(Stored data)
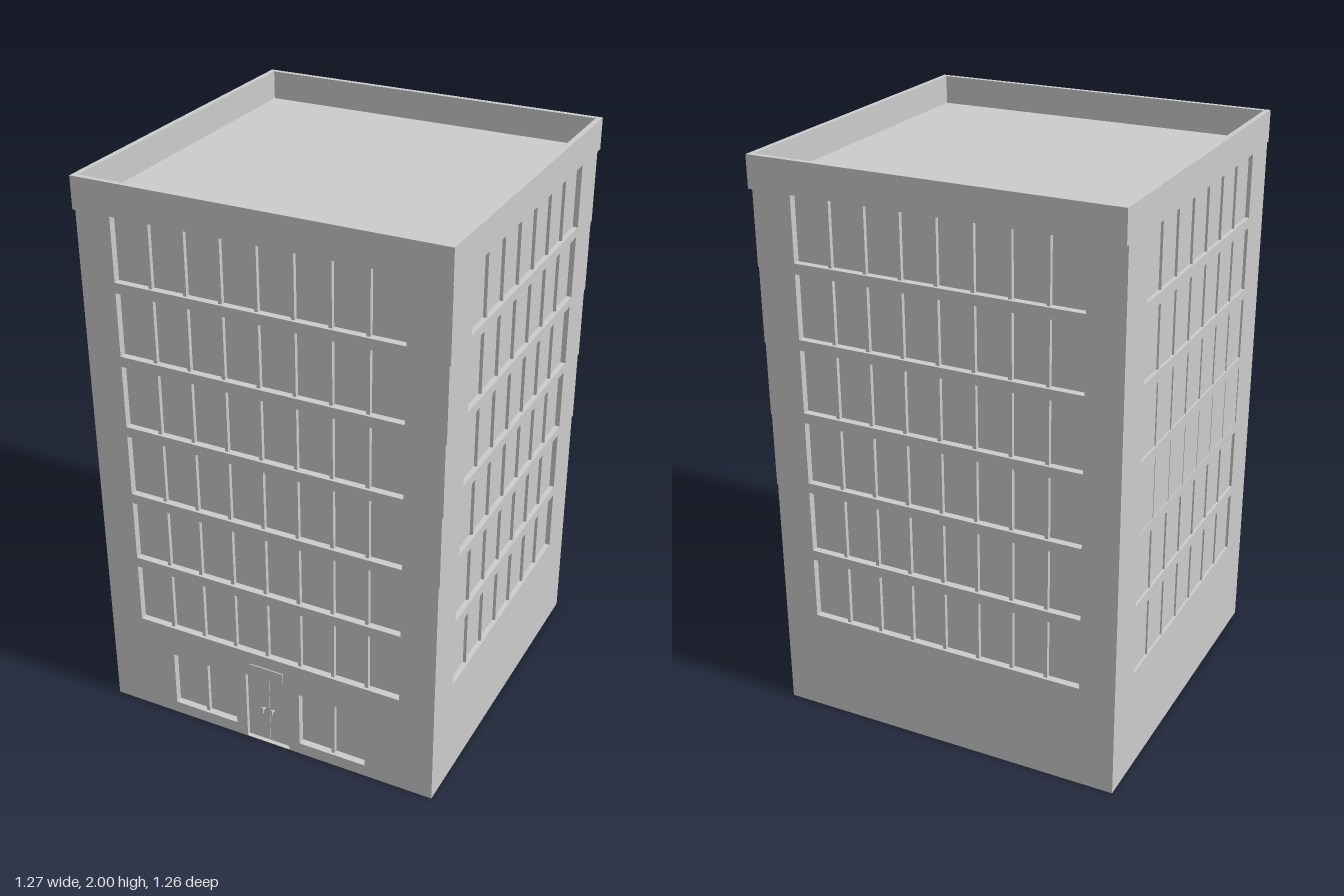
import * as THREE from 'three';

const material = new THREE.MeshStandardMaterial({ color: 0xcccccc, flatShading: true, side: THREE.DoubleSide });
const LEFT = 0.616, RIGHT = -0.635, FRONT = 0.618, CENTRE = -0.0095;
const FLOOR = 0.258, FIRST_HEAD = 0.6, ROWS = 6, STEP = 0.0035, TOP = 1.9;

// the left wall stands out a little further on each floor from the third row up
const leftAt = row => LEFT + STEP * Math.max(0, row - 1);
const headOf = row => FIRST_HEAD + FLOOR * row;

function part(parent, name, geometry, x = 0, y = 0, z = 0) {
  const mesh = new THREE.Mesh(geometry, material);
  mesh.name = name;
  mesh.position.set(x, y, z);
  parent.add(mesh);
  return mesh;
}
const box = (parent, name, w, h, d, x, y, z) =>
  part(parent, name, new THREE.BoxGeometry(w, h, d), x, y, z);

// a recess sunk behind the wall plane: a box without its front, with mullions
function recess(parent, o) {
  const w = o.u1 - o.u0, h = o.y1 - o.y0, y = (o.y0 + o.y1) / 2;
  const geometry = new THREE.BoxGeometry(w, h, o.depth);
  const index = Array.from(geometry.index.array);
  index.splice(24, 6);
  geometry.setIndex(index);
  geometry.clearGroups();
  part(parent, o.name, geometry, (o.u0 + o.u1) / 2, y, -o.depth / 2);
  for (let i = 1; i < o.bays; i++) {
    box(parent, 'mullion', 0.012, h, o.depth * 0.6, o.u0 + w * i / o.bays, y, -o.depth * 0.7);
  }
}

// thin wall in the local xy plane with recessed openings
function wall(parent, name, outline, openings) {
  const group = new THREE.Group();
  group.name = name;
  const shape = new THREE.Shape(outline.map(p => new THREE.Vector2(...p)));
  for (const o of openings) {
    shape.holes.push(new THREE.Path([
      new THREE.Vector2(o.u0, o.y0), new THREE.Vector2(o.u0, o.y1),
      new THREE.Vector2(o.u1, o.y1), new THREE.Vector2(o.u1, o.y0)]));
    recess(group, o);
  }
  part(group, 'wallPanel', new THREE.ShapeGeometry(shape));
  parent.add(group);
  return group;
}

const strip = (row, centre, half, bays, depth) => ({
  name: 'windowRow', u0: centre - half, u1: centre + half,
  y0: headOf(row) - 0.226, y1: headOf(row) - 0.004, bays, depth
});
const rect = (half, y0, y1) => [[-half, y0], [half, y0], [half, y1], [-half, y1]];
const rows = [...Array(ROWS).keys()];

export function createModel() {
  const model = new THREE.Group();
  model.name = 'officeBuilding';

  // outline of front and back walls, following the stepped left side
  const outline = [[RIGHT, 0], [LEFT, 0]];
  for (let row = 2; row < ROWS; row++) {
    outline.push([leftAt(row - 1), headOf(row - 1)], [leftAt(row), headOf(row - 1)]);
  }
  outline.push([leftAt(ROWS - 1), TOP], [RIGHT, TOP]);

  // front wall with ground floor windows and door
  const frontOpenings = rows.map(r => strip(r, CENTRE, 0.5, 8, 0.025));
  for (const side of [-1, 1]) {
    const c = CENTRE + side * 0.25;
    frontOpenings.push({ name: 'groundWindow', u0: c - 0.125, u1: c + 0.125, y0: 0.045, y1: 0.258, bays: 2, depth: 0.025 });
  }
  frontOpenings.push({ name: 'door', u0: CENTRE - 0.083, u1: CENTRE + 0.083, y0: 0.002, y1: 0.275, bays: 1, depth: 0.015 });
  const front = wall(model, 'frontWall', outline, frontOpenings);
  front.position.z = FRONT;

  // double door details
  box(front, 'doorSeam', 0.004, 0.27, 0.003, CENTRE, 0.138, -0.014);
  for (const side of [-1, 1]) {
    box(front, 'doorHandle', 0.008, 0.03, 0.004, CENTRE + side * 0.018, 0.14, 0.004);
    box(front, 'handleStem', 0.005, 0.005, 0.018, CENTRE + side * 0.018, 0.14, -0.006);
  }
  box(front, 'blankPlate', 0.13, 0.04, 0.004, CENTRE, 0.307, 0.002);

  // back wall
  const back = wall(model, 'backWall', outline.map(([x, y]) => [-x, y]).reverse(),
    rows.map(r => strip(r, -CENTRE, 0.5, 8, 0.025)));
  back.position.z = -FRONT;
  back.rotation.y = Math.PI;

  // right wall, flat, its windows set deeper on the upper floors
  const depths = [0.01, 0.01, 0.003, 0.007, 0.011, 0.014];
  const right = wall(model, 'rightWall', rect(FRONT, 0, TOP),
    rows.map(r => strip(r, 0, 0.465, 7, depths[r])));
  right.position.x = RIGHT;
  right.rotation.y = -Math.PI / 2;

  // left wall in bands, each a small step further out
  for (let row = 1; row < ROWS; row++) {
    const y0 = row === 1 ? 0 : headOf(row - 1);
    const y1 = row === ROWS - 1 ? TOP : headOf(row);
    const windows = (row === 1 ? [0, 1] : [row]).map(r => strip(r, 0, 0.465, 7, 0.018));
    const band = wall(model, 'leftWallBand', rect(FRONT, y0, y1), windows);
    band.position.x = leftAt(row);
    band.rotation.y = Math.PI / 2;
    if (row > 1) box(model, 'ledge', STEP, 0.002, FRONT * 2, leftAt(row) - STEP / 2, y0 + 0.001, 0);
  }

  // roof and parapet
  box(model, 'roof', 1.25, 0.01, 1.24, 0, TOP - 0.005, 0);
  const ring = new THREE.Shape([[-0.635, -0.632], [0.635, -0.632], [0.635, 0.632], [-0.635, 0.632]].map(p => new THREE.Vector2(...p)));
  ring.holes.push(new THREE.Path([[-0.616, -0.613], [-0.616, 0.613], [0.616, 0.613], [0.616, -0.613]].map(p => new THREE.Vector2(...p))));
  const parapet = part(model, 'parapet', new THREE.ExtrudeGeometry(ring, { depth: 0.11, bevelEnabled: false }), 0, 1.89, 0);
  parapet.rotation.x = -Math.PI / 2;

  return model;
}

* WHAT THE TASK REQUIRES: Above are the records; copy every one of them exactly and omit the images.

* EXERCISE RESULT:
import * as THREE from 'three';

const material = new THREE.MeshStandardMaterial({ color: 0xcccccc, flatShading: true, side: THREE.DoubleSide });
const LEFT = 0.616, RIGHT = -0.635, FRONT = 0.618, CENTRE = -0.0095;
const FLOOR = 0.258, FIRST_HEAD = 0.6, ROWS = 6, STEP = 0.0035, TOP = 1.9;

// the left wall stands out a little further on each floor from the third row up
const leftAt = row => LEFT + STEP * Math.max(0, row - 1);
const headOf = row => FIRST_HEAD + FLOOR * row;

function part(parent, name, geometry, x = 0, y = 0, z = 0) {
  const mesh = new THREE.Mesh(geometry, material);
  mesh.name = name;
  mesh.position.set(x, y, z);
  parent.add(mesh);
  return mesh;
}
const box = (parent, name, w, h, d, x, y, z) =>
  part(parent, name, new THREE.BoxGeometry(w, h, d), x, y, z);

// a recess sunk behind the wall plane: a box without its front, with mullions
function recess(parent, o) {
  const w = o.u1 - o.u0, h = o.y1 - o.y0, y = (o.y0 + o.y1) / 2;
  const geometry = new THREE.BoxGeometry(w, h, o.depth);
  const index = Array.from(geometry.index.array);
  index.splice(24, 6);
  geometry.setIndex(index);
  geometry.clearGroups();
  part(parent, o.name, geometry, (o.u0 + o.u1) / 2, y, -o.depth / 2);
  for (let i = 1; i < o.bays; i++) {
    box(parent, 'mullion', 0.012, h, o.depth * 0.6, o.u0 + w * i / o.bays, y, -o.depth * 0.7);
  }
}

// thin wall in the local xy plane with recessed openings
function wall(parent, name, outline, openings) {
  const group = new THREE.Group();
  group.name = name;
  const shape = new THREE.Shape(outline.map(p => new THREE.Vector2(...p)));
  for (const o of openings) {
    shape.holes.push(new THREE.Path([
      new THREE.Vector2(o.u0, o.y0), new THREE.Vector2(o.u0, o.y1),
      new THREE.Vector2(o.u1, o.y1), new THREE.Vector2(o.u1, o.y0)]));
    recess(group, o);
  }
  part(group, 'wallPanel', new THREE.ShapeGeometry(shape));
  parent.add(group);
  return group;
}

const strip = (row, centre, half, bays, depth) => ({
  name: 'windowRow', u0: centre - half, u1: centre + half,
  y0: headOf(row) - 0.226, y1: headOf(row) - 0.004, bays, depth
});
const rect = (half, y0, y1) => [[-half, y0], [half, y0], [half, y1], [-half, y1]];
const rows = [...Array(ROWS).keys()];

export function createModel() {
  const model = new THREE.Group();
  model.name = 'officeBuilding';

  // outline of front and back walls, following the stepped left side
  const outline = [[RIGHT, 0], [LEFT, 0]];
  for (let row = 2; row < ROWS; row++) {
    outline.push([leftAt(row - 1), headOf(row - 1)], [leftAt(row), headOf(row - 1)]);
  }
  outline.push([leftAt(ROWS - 1), TOP], [RIGHT, TOP]);

  // front wall with ground floor windows and door
  const frontOpenings = rows.map(r => strip(r, CENTRE, 0.5, 8, 0.025));
  for (const side of [-1, 1]) {
    const c = CENTRE + side * 0.25;
    frontOpenings.push({ name: 'groundWindow', u0: c - 0.125, u1: c + 0.125, y0: 0.045, y1: 0.258, bays: 2, depth: 0.025 });
  }
  frontOpenings.push({ name: 'door', u0: CENTRE - 0.083, u1: CENTRE + 0.083, y0: 0.002, y1: 0.275, bays: 1, depth: 0.015 });
  const front = wall(model, 'frontWall', outline, frontOpenings);
  front.position.z = FRONT;

  // double door details
  box(front, 'doorSeam', 0.004, 0.27, 0.003, CENTRE, 0.138, -0.014);
  for (const side of [-1, 1]) {
    box(front, 'doorHandle', 0.008, 0.03, 0.004, CENTRE + side * 0.018, 0.14, 0.004);
    box(front, 'handleStem', 0.005, 0.005, 0.018, CENTRE + side * 0.018, 0.14, -0.006);
  }
  box(front, 'blankPlate', 0.13, 0.04, 0.004, CENTRE, 0.307, 0.002);

  // back wall
  const back = wall(model, 'backWall', outline.map(([x, y]) => [-x, y]).reverse(),
    rows.map(r => strip(r, -CENTRE, 0.5, 8, 0.025)));
  back.position.z = -FRONT;
  back.rotation.y = Math.PI;

  // right wall, flat, its windows set deeper on the upper floors
  const depths = [0.01, 0.01, 0.003, 0.007, 0.011, 0.014];
  const right = wall(model, 'rightWall', rect(FRONT, 0, TOP),
    rows.map(r => strip(r, 0, 0.465, 7, depths[r])));
  right.position.x = RIGHT;
  right.rotation.y = -Math.PI / 2;

  // left wall in bands, each a small step further out
  for (let row = 1; row < ROWS; row++) {
    const y0 = row === 1 ? 0 : headOf(row - 1);
    const y1 = row === ROWS - 1 ? TOP : headOf(row);
    const windows = (row === 1 ? [0, 1] : [row]).map(r => strip(r, 0, 0.465, 7, 0.018));
    const band = wall(model, 'leftWallBand', rect(FRONT, y0, y1), windows);
    band.position.x = leftAt(row);
    band.rotation.y = Math.PI / 2;
    if (row > 1) box(model, 'ledge', STEP, 0.002, FRONT * 2, leftAt(row) - STEP / 2, y0 + 0.001, 0);
  }

  // roof and parapet
  box(model, 'roof', 1.25, 0.01, 1.24, 0, TOP - 0.005, 0);
  const ring = new THREE.Shape([[-0.635, -0.632], [0.635, -0.632], [0.635, 0.632], [-0.635, 0.632]].map(p => new THREE.Vector2(...p)));
  ring.holes.push(new THREE.Path([[-0.616, -0.613], [-0.616, 0.613], [0.616, 0.613], [0.616, -0.613]].map(p => new THREE.Vector2(...p))));
  const parapet = part(model, 'parapet', new THREE.ExtrudeGeometry(ring, { depth: 0.11, bevelEnabled: false }), 0, 1.89, 0);
  parapet.rotation.x = -Math.PI / 2;

  return model;
}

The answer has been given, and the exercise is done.